The huge progress experienced in agricultural productivity over the last few years, is partly due to the creation of new improved plant varieties, which in turn increases the capacity to commercially exploit these crops.

The plant selection process is long and costly; however, reproducing a variety is relatively quick and easy. This is where the importance of protecting all improved varieties arises in order to prevent Biopiracy and encourage the development of new varieties to society’s benefit.

In the Agricultural-Food Sector applications are in full technological development in order to genetically improve species, and increase the production and quality of harvests and crops.

They are also used to create varieties resistant to plagues, herbicides and insects, and for protection against microbial or viral infections, as well as to obtain varieties that tolerate the stress caused by extreme environmental conditions. Another use is to obtain secondary metabolites (pigments, essences, pesticides, vaccines, etc.)

In the same way that inventions are protected under certain modalities of Intellectual Property, new plant varieties, in which many R&D and innovation resources are invested, can and should be protected.

A Plant Variety Certificate grants a period of exclusivity during which only the holder can produce, reproduce, sell or use the product, whereby the plant varieties’ period is longer than that of patents: 25 years for herbaceous plant varieties; 30 years for wood and vine varieties.

There are two protection channels: National and Community.

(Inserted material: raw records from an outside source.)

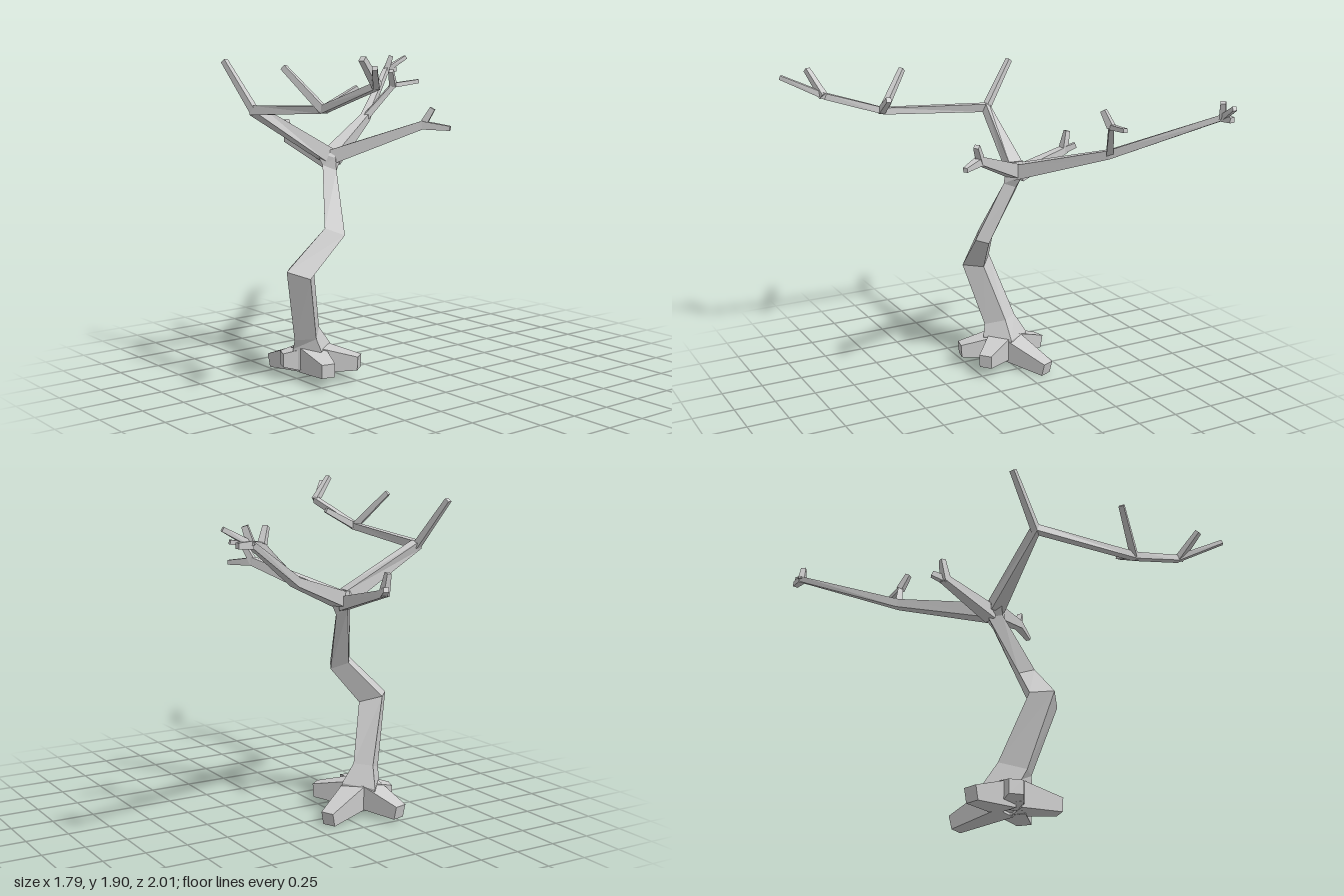
import * as THREE from 'three';

const V = (p) => new THREE.Vector3(...p);
const material = new THREE.MeshStandardMaterial({ color: 0xcccccc, flatShading: true });

// Skin a list of four-cornered rings (counter-clockwise about the growth direction) and cap both ends.
function loft(name, rings) {
  const pos = [];
  const quad = (a, b, c, d) => [a, b, c, a, c, d].forEach((p) => pos.push(p.x, p.y, p.z));
  for (let i = 0; i < rings.length - 1; i++) {
    for (let k = 0; k < 4; k++) {
      const n = (k + 1) % 4;
      quad(rings[i][k], rings[i][n], rings[i + 1][n], rings[i + 1][k]);
    }
  }
  const [a, b, c, d] = rings[0];
  quad(d, c, b, a);
  quad(...rings[rings.length - 1]);
  const geometry = new THREE.BufferGeometry();
  geometry.setAttribute('position', new THREE.Float32BufferAttribute(pos, 3));
  geometry.computeVertexNormals();
  const mesh = new THREE.Mesh(geometry, material);
  mesh.name = name;
  return mesh;
}

// Square-section limb along points, with a half-width at each point.
function limb(name, points, halfWidths) {
  const p = points.map(V);
  const rings = p.map((q, i) => {
    const t = new THREE.Vector3();
    if (i > 0) t.add(q.clone().sub(p[i - 1]).normalize());
    if (i < p.length - 1) t.add(p[i + 1].clone().sub(q).normalize());
    t.normalize();
    const up = Math.abs(t.y) > 0.97 ? V([0, 0, 1]) : V([0, 1, 0]);
    const u = up.cross(t).normalize();
    const v = t.clone().cross(u);
    const h = halfWidths[i];
    return [[1, 1], [-1, 1], [-1, -1], [1, -1]].map(([s, r]) =>
      q.clone().addScaledVector(u, s * h).addScaledVector(v, r * h));
  });
  return loft(name, rings);
}

export function createModel() {
  const tree = new THREE.Group();
  tree.name = 'bareTree';

  // Trunk: corners run left, front, right, back; flared foot, two bends, swollen crown
  const trunk = [
    [[-0.53, 0.07, -0.24], [-0.43, 0.07, -0.1], [-0.29, 0.06, -0.22], [-0.4, 0.06, -0.38]],
    [[-0.53, 0.19, -0.24], [-0.43, 0.19, -0.1], [-0.28, 0.19, -0.22], [-0.4, 0.18, -0.39]],
    [[-0.54, 0.25, -0.21], [-0.45, 0.26, -0.12], [-0.36, 0.3, -0.22], [-0.43, 0.3, -0.32]],
    [[-0.655, 0.68, -0.11], [-0.555, 0.64, -0.02], [-0.46, 0.64, -0.12], [-0.565, 0.68, -0.21]],
    [[-0.42, 0.91, -0.07], [-0.33, 0.87, 0], [-0.29, 0.85, -0.07], [-0.37, 0.89, -0.14]],
    [[-0.325, 1.25, -0.22], [-0.27, 1.22, -0.16], [-0.23, 1.2, -0.22], [-0.27, 1.24, -0.28]],
    [[-0.355, 1.33, -0.25], [-0.27, 1.29, -0.17], [-0.18, 1.28, -0.24], [-0.27, 1.3, -0.31]],
    [[-0.32, 1.345, -0.25], [-0.27, 1.345, -0.2], [-0.22, 1.335, -0.24], [-0.27, 1.345, -0.29]],
  ];
  tree.add(loft('trunk', trunk.map((ring) => ring.map(V))));

  // Roots: inner end, outer end
  const roots = [
    [[-0.42, 0.12, -0.28], [-0.485, 0.065, -0.52]],
    [[-0.37, 0.12, -0.25], [-0.09, 0.045, -0.37]],
    [[-0.43, 0.125, -0.2], [-0.48, 0.11, 0.04]],
    [[-0.37, 0.125, -0.19], [-0.225, 0.11, -0.01]],
    [[-0.43, 0.125, -0.25], [-0.57, 0.125, -0.3]],
  ];
  roots.forEach(([a, b]) => tree.add(limb('root', [a, b], [0.075, 0.04])));

  // Branches: a main path, then twigs that leave from its joints
  const branches = [
    {
      name: 'leftBranch',
      path: [[-0.29, 1.31, -0.24], [-0.74, 1.58, -0.28], [-0.76, 1.625, 0.4], [-0.71, 1.76, 0.78], [-0.88, 1.86, 0.99]],
      widths: [0.042, 0.028, 0.02, 0.018, 0.012],
      twigs: [
        [[-0.74, 1.57, -0.28], [-0.81, 1.85, -0.48]],
        [[-0.76, 1.625, 0.4], [-0.88, 1.84, 0.22]],
        [[-0.76, 1.625, 0.41], [-0.57, 1.73, 0.44]],
        [[-0.71, 1.76, 0.79], [-0.84, 1.9, 0.84]],
      ],
    },
    {
      name: 'rightBackBranch',
      path: [[-0.25, 1.29, -0.23], [0.25, 1.47, -0.57], [0.74, 1.74, -0.98], [0.88, 1.82, -0.95]],
      widths: [0.045, 0.025, 0.016, 0.012],
      twigs: [
        [[0.25, 1.47, -0.57], [0.4, 1.67, -0.48], [0.58, 1.69, -0.455]],
        [[0.4, 1.67, -0.48], [0.36, 1.76, -0.45]],
        [[0.74, 1.74, -0.98], [0.82, 1.74, -0.985]],
        [[0.74, 1.735, -0.98], [0.765, 1.83, -0.96]],
      ],
    },
    {
      name: 'frontBranch',
      path: [[-0.26, 1.29, -0.23], [0.09, 1.485, 0.18], [0.18, 1.47, 0.315]],
      widths: [0.042, 0.024, 0.013],
      twigs: [[[0.09, 1.48, 0.175], [0.13, 1.58, 0.22]]],
    },
    {
      name: 'backBranch',
      path: [[-0.26, 1.27, -0.25], [-0.305, 1.37, -0.59], [-0.31, 1.485, -0.615]],
      widths: [0.04, 0.024, 0.014],
      twigs: [[[-0.305, 1.365, -0.58], [-0.27, 1.4, -0.655]]],
    },
  ];
  for (const { name, path, widths, twigs } of branches) {
    const group = new THREE.Group();
    group.name = name;
    group.add(limb('mainLimb', path, widths));
    twigs.forEach((t) => group.add(limb('twig', t, [0.02, 0.015, 0.012].slice(0, t.length))));
    tree.add(group);
  }
  return tree;
}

In this last one, the Plant Variety Certificate will protect the variety in all member countries via a single application presented in any of the official EU languages.

For a plant variety to be liable for a protection certificate it must meet various requirements: a) the variety must be new, it cannot have been sold or transferred with the plant breeder’s consent.

Otherwise, it cannot exceed the period stipulated by law: one year, if the sale/transfer took place in Spain; or four years if it was abroad (six years in the case of vines); b) the variety must be different by one or more characters as regards other widely-known varieties; c) it must be stable, that is, after successive propagations its most relevant characteristics must remain intact; d) homogeneity, varieties of the same generation must be sufficiently uniform as regards their specific characters. In order to verify that a variety actually meets all these requirements, it is necessary to carry out a series of field classification tests.

Once the plant breeder’s rights have lapsed, the variety will enter the public domain, which means that any third party will be able to use it without the need to request an exploitation license from the holder.